## What is needed
Every line with "faces" in it should be copied from the data.
++++++
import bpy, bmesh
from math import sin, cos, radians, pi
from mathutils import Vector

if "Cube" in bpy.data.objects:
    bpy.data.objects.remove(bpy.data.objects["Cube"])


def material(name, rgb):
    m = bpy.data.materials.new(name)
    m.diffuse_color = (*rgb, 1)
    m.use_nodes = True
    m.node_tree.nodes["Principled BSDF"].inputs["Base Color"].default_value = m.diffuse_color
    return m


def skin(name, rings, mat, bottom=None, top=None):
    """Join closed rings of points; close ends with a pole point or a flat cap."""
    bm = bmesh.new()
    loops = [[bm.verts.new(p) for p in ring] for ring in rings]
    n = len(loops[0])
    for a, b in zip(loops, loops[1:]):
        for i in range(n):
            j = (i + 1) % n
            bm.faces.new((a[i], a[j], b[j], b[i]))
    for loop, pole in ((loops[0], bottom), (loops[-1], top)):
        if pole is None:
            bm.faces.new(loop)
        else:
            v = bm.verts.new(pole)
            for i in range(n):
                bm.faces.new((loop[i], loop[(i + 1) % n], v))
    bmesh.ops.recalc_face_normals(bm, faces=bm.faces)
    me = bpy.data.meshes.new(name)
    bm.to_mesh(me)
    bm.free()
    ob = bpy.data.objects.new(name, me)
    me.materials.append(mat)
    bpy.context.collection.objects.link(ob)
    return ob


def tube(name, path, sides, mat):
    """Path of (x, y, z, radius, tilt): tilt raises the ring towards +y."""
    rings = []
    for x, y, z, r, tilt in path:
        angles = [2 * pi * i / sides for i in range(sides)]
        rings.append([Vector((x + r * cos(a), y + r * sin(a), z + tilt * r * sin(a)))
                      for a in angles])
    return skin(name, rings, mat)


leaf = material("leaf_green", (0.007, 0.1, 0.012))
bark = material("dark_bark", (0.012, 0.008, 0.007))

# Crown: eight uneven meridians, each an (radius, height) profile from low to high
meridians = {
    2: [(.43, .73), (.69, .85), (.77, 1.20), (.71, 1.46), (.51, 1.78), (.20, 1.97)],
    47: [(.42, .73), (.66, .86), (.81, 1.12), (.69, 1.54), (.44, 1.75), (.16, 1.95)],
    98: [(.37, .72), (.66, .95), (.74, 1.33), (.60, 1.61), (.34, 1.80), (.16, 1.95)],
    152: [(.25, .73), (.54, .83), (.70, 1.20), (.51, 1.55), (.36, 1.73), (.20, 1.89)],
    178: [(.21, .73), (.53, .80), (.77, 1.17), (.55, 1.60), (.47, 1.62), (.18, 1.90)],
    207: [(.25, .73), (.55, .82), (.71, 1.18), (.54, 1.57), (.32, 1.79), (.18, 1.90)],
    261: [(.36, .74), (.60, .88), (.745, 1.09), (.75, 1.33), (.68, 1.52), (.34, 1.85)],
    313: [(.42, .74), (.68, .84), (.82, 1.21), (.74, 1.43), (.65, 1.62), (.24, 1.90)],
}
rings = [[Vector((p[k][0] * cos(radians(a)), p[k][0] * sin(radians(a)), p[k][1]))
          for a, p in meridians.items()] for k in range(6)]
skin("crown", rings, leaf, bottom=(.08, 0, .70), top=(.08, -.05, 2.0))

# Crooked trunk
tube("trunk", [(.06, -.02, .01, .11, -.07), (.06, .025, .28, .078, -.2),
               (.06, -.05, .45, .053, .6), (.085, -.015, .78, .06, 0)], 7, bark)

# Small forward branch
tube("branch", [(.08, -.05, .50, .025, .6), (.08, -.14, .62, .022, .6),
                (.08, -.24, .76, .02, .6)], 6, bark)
++++++
## Solution to this problem
            bm.faces.new((a[i], a[j], b[j], b[i]))
            bm.faces.new(loop)
                bm.faces.new((loop[i], loop[(i + 1) % n], v))
    bmesh.ops.recalc_face_normals(bm, faces=bm.faces)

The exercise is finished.